This is del Toro's first Globes win – amazingly, like Gary Oldman, he's only ever been Oscar nommed before for Best Screenplay for Pan's Labyrinth. If he were to receive his first Oscar nomination for Best Director, it would be massively overdue, and a moment to remember.
Meanwhile Saorise Ronan continues her track record of industry acclaim with a Best Actress (Comedy or Musical) win for Lady Bird, which also landed Best Picture in the Musical or Comedy category. Ronan's performance in Greta Gerwig's indie hit, in which she plays a rebellious teenager clashing with her overbearing mother, was regarded by many critics as one of 2017's finest. It caps off a run of excellent performances dating back to Joe Wright's Atonement in 2007, and now the battle is on between Ronan and Frances McDormand at the Academy Awards.

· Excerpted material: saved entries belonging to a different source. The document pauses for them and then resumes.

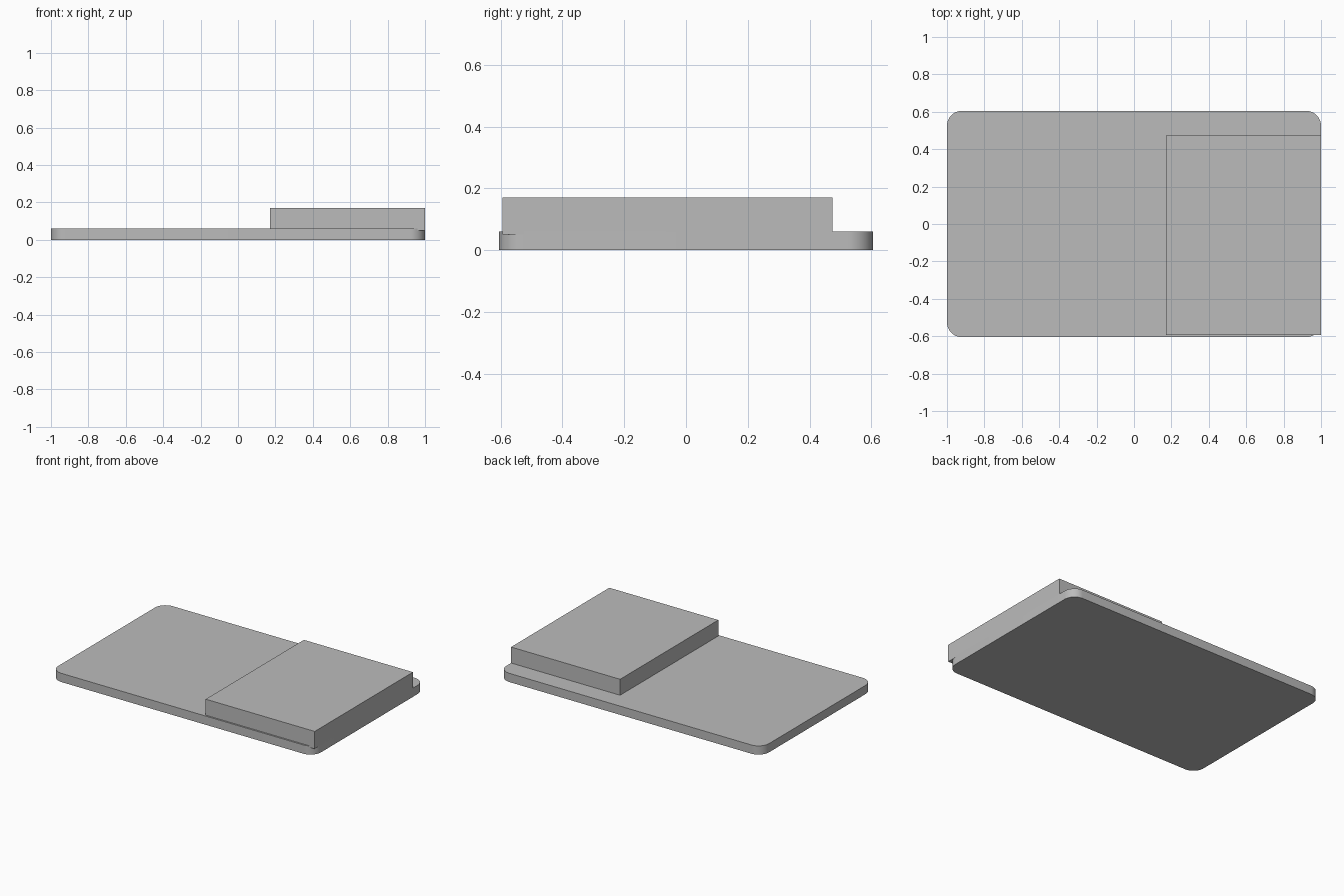
import bpy, bmesh, math
from mathutils import Vector

cube = bpy.data.objects.get("Cube")
if cube:
    bpy.data.objects.remove(cube, do_unlink=True)

# One plain grey for everything
grey = bpy.data.materials.new("plain_grey")
grey.use_nodes = True
colour = (0.5, 0.5, 0.5, 1)
grey.diffuse_color = colour
grey.node_tree.nodes["Principled BSDF"].inputs["Base Color"].default_value = colour


def block(name, low, high, corner=0):
    """Box between two corners, with optionally rounded upright edges."""
    low, high = Vector(low), Vector(high)
    bm = bmesh.new()
    bmesh.ops.create_cube(bm, size=1)
    for v in bm.verts:
        v.co = (low + high) / 2 + v.co * (high - low)
    if corner:
        upright = [e for e in bm.edges
                   if abs(e.verts[0].co.z - e.verts[1].co.z) > 0.01]
        bmesh.ops.bevel(bm, geom=upright, offset=corner, segments=12,
                        profile=0.5, affect='EDGES')
    mesh = bpy.data.meshes.new(name)
    bm.to_mesh(mesh)
    bm.free()
    mesh.materials.append(grey)
    obj = bpy.data.objects.new(name, mesh)
    bpy.context.collection.objects.link(obj)
    return obj


# Thin rounded base slab
base = block("base_slab", (-1, -0.605, 0), (1, 0.605, 0.06), corner=0.08)
bpy.ops.object.select_all(action='DESELECT')
base.select_set(True)
bpy.context.view_layer.objects.active = base
bpy.ops.object.shade_smooth_by_angle(angle=math.radians(30))

# Square-cornered raised block, sunk slightly into the slab
block("raised_block", (0.17, -0.594, 0.05), (1, 0.474, 0.17))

The remaining victors
French composer Alexandre Desplat received Best Score for his gorgeously dreamy music for The Shape of Water. Desplat adds to a previous Globe win (for 2006's The Painted Veil) and an Academy Award (for 2014's The Grand Budapest Hotel), so all eyes will be on the Oscars where he'll potentially go up against the likes of Jonny Greenwood for Phantom Thread.

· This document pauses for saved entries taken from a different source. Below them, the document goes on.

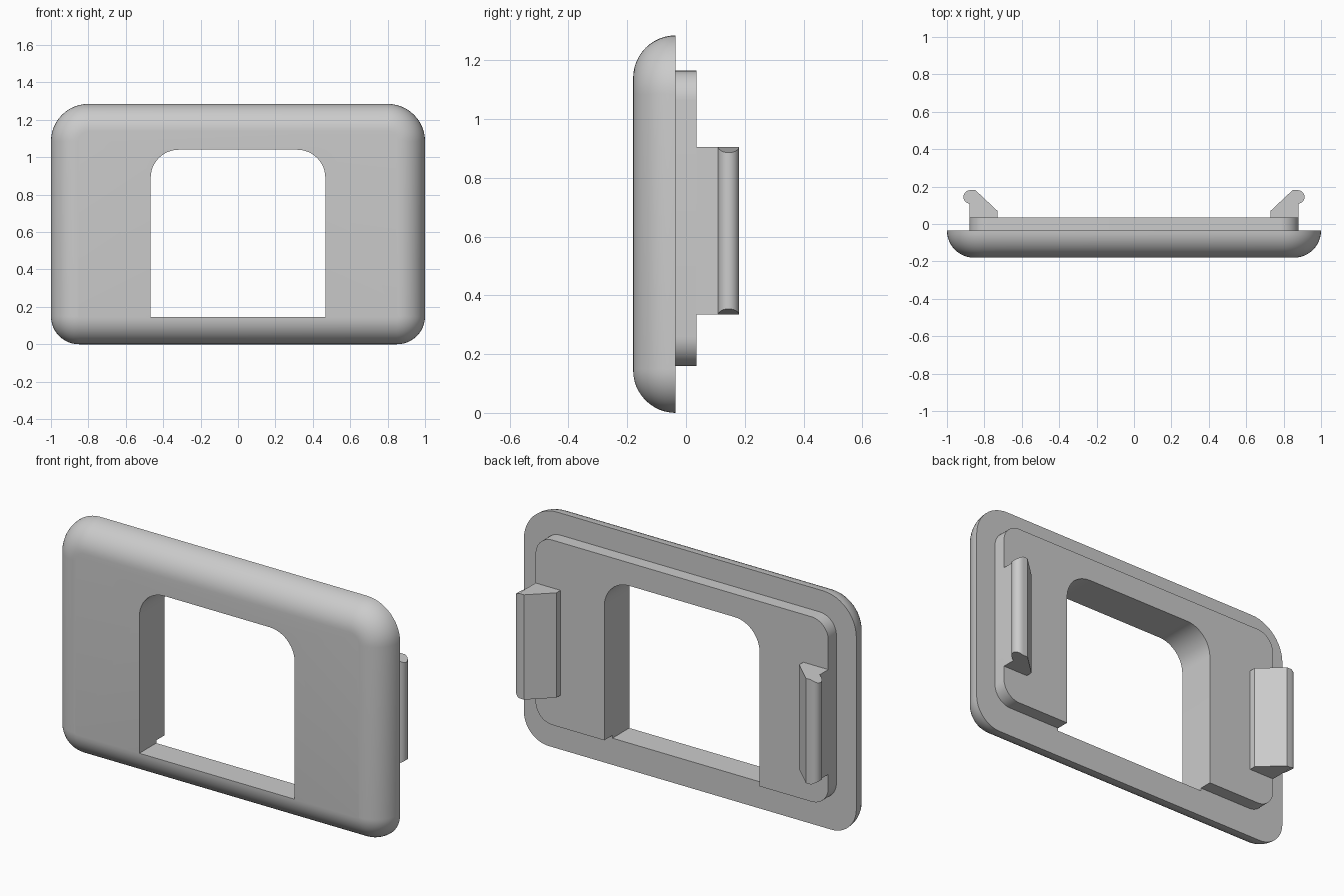
import bpy, bmesh
from math import sin, cos, pi, radians

if "Cube" in bpy.data.objects:
    bpy.data.objects.remove(bpy.data.objects["Cube"])

grey = bpy.data.materials.new("plain grey")
grey.use_nodes = True
colour = (0.6, 0.6, 0.6, 1)
grey.diffuse_color = colour
grey.node_tree.nodes["Principled BSDF"].inputs["Base Color"].default_value = colour


def rounded_rect(x0, x1, z0, z1, r_low, r_top, inset=0.0, steps=12):
    """Outline in x and z, with its own corner radius below and above."""
    pts = []
    for cx, cz, r, start in (
        (x1 - r_low, z0 + r_low, r_low, -pi / 2), (x1 - r_top, z1 - r_top, r_top, 0),
        (x0 + r_top, z1 - r_top, r_top, pi / 2), (x0 + r_low, z0 + r_low, r_low, pi),
    ):
        n = steps if r > 0 else 0
        for i in range(n + 1):
            a = start + (pi / 2 * i / n if n else 0)
            pts.append((cx + (r - inset) * cos(a), cz + (r - inset) * sin(a)))
    return pts


def loft(name, rings):
    """Skin matching rings of 3D points and cap both ends."""
    bm = bmesh.new()
    loops = [[bm.verts.new(p) for p in ring] for ring in rings]
    for a, b in zip(loops, loops[1:]):
        for i in range(len(a)):
            j = (i + 1) % len(a)
            bm.faces.new((a[i], a[j], b[j], b[i]))
    bm.faces.new(loops[0])
    bm.faces.new(loops[-1])
    bmesh.ops.recalc_face_normals(bm, faces=bm.faces)
    mesh = bpy.data.meshes.new(name)
    bm.to_mesh(mesh)
    bm.free()
    mesh.materials.append(grey)
    ob = bpy.data.objects.new(name, mesh)
    bpy.context.collection.objects.link(ob)
    return ob


def at_depth(outline, y):
    return [(x, y, z) for x, z in outline]


def activate(ob):
    bpy.ops.object.select_all(action="DESELECT")
    ob.select_set(True)
    bpy.context.view_layer.objects.active = ob


# Front plate with a quarter-round rim
back, rim = -0.035, 0.145
rings = []
for i in range(13):
    a = pi / 2 * i / 12
    outline = rounded_rect(-1, 1, 0, 1.285, 0.15, 0.2, rim * (1 - cos(a)))
    rings.append(at_depth(outline, back - rim * sin(a)))
plate = loft("front_plate", rings)

# Raised step behind the plate
outline = rounded_rect(-0.88, 0.88, 0.16, 1.165, 0.1, 0.1)
step = loft("rear_step", [at_depth(outline, y) for y in (back, 0.035)])

# Window through plate and step
outline = rounded_rect(-0.467, 0.467, 0.145, 1.04, 0, 0.15)
cutter = loft("window_cutter", [at_depth(outline, y) for y in (-0.4, 0.4)])
cutter.hide_render = True
for ob in (plate, step):
    activate(ob)
    cut = ob.modifiers.new("window", "BOOLEAN")
    cut.object = cutter
    cut.solver = "EXACT"
    bpy.ops.object.modifier_apply(modifier=cut.name)
bpy.data.objects.remove(cutter)

# Snap clips: sloped back, round bead on the outer edge with tapered ends
bead_x, bead_y, bead_r = 0.876, 0.145, 0.036
profile = [(0.73, 0.03), (0.88, 0.03), (0.88, 0.109)]
for i in range(11):
    a = radians(-80 + 17 * i)
    profile.append((bead_x + bead_r * cos(a), bead_y + bead_r * sin(a)))
profile += [(0.848, 0.181), (0.73, 0.07)]


def clip_end(side, z, inward):
    return [(side * x, y, z + inward * max(0, x - 0.88) * 0.6) for x, y in profile]


clips = [loft(name, [clip_end(side, 0.335, 1), clip_end(side, 0.905, -1)])
         for name, side in (("left_clip", 1), ("right_clip", -1))]

for ob in [plate, step] + clips:
    activate(ob)
    bpy.ops.object.shade_smooth_by_angle(angle=radians(30))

Elsewhere the always terrific Allison Janney (known for The West Wing and American Beauty) waltzed away with Best Supporting Actress (Comedy or Musical) for I, Tonya. This irreverent account of disgraced former figure skater Tonya Harding (played by Margot Robbie) is anchored by Janney's ferocious turn as the title character's monstrous mother, LaVona Golden, and the win is another triumph for one of Hollywood's most celebrated veterans.
And finally, Pixar added to its awards haul with Best Animation for Coco. This vibrantly designed adventure makes a case for diversity in its Mexican settings and characters, sending out an important message for family audiences in addition to its arresting visuals and moving storyline. Expect it to repeat the trick at the Oscars, where Pixar have a track record of winning (Inside Out, Toy Story 3 and Up are just some of those to have triumphed).
Who most deserved to win? Who lost out? Tweet us your thoughts @Cineworld and using #GoldenGlobes2018. Keep your eyes peeled to the blog for breaking news of the Oscar nominations, announced on 23rd January.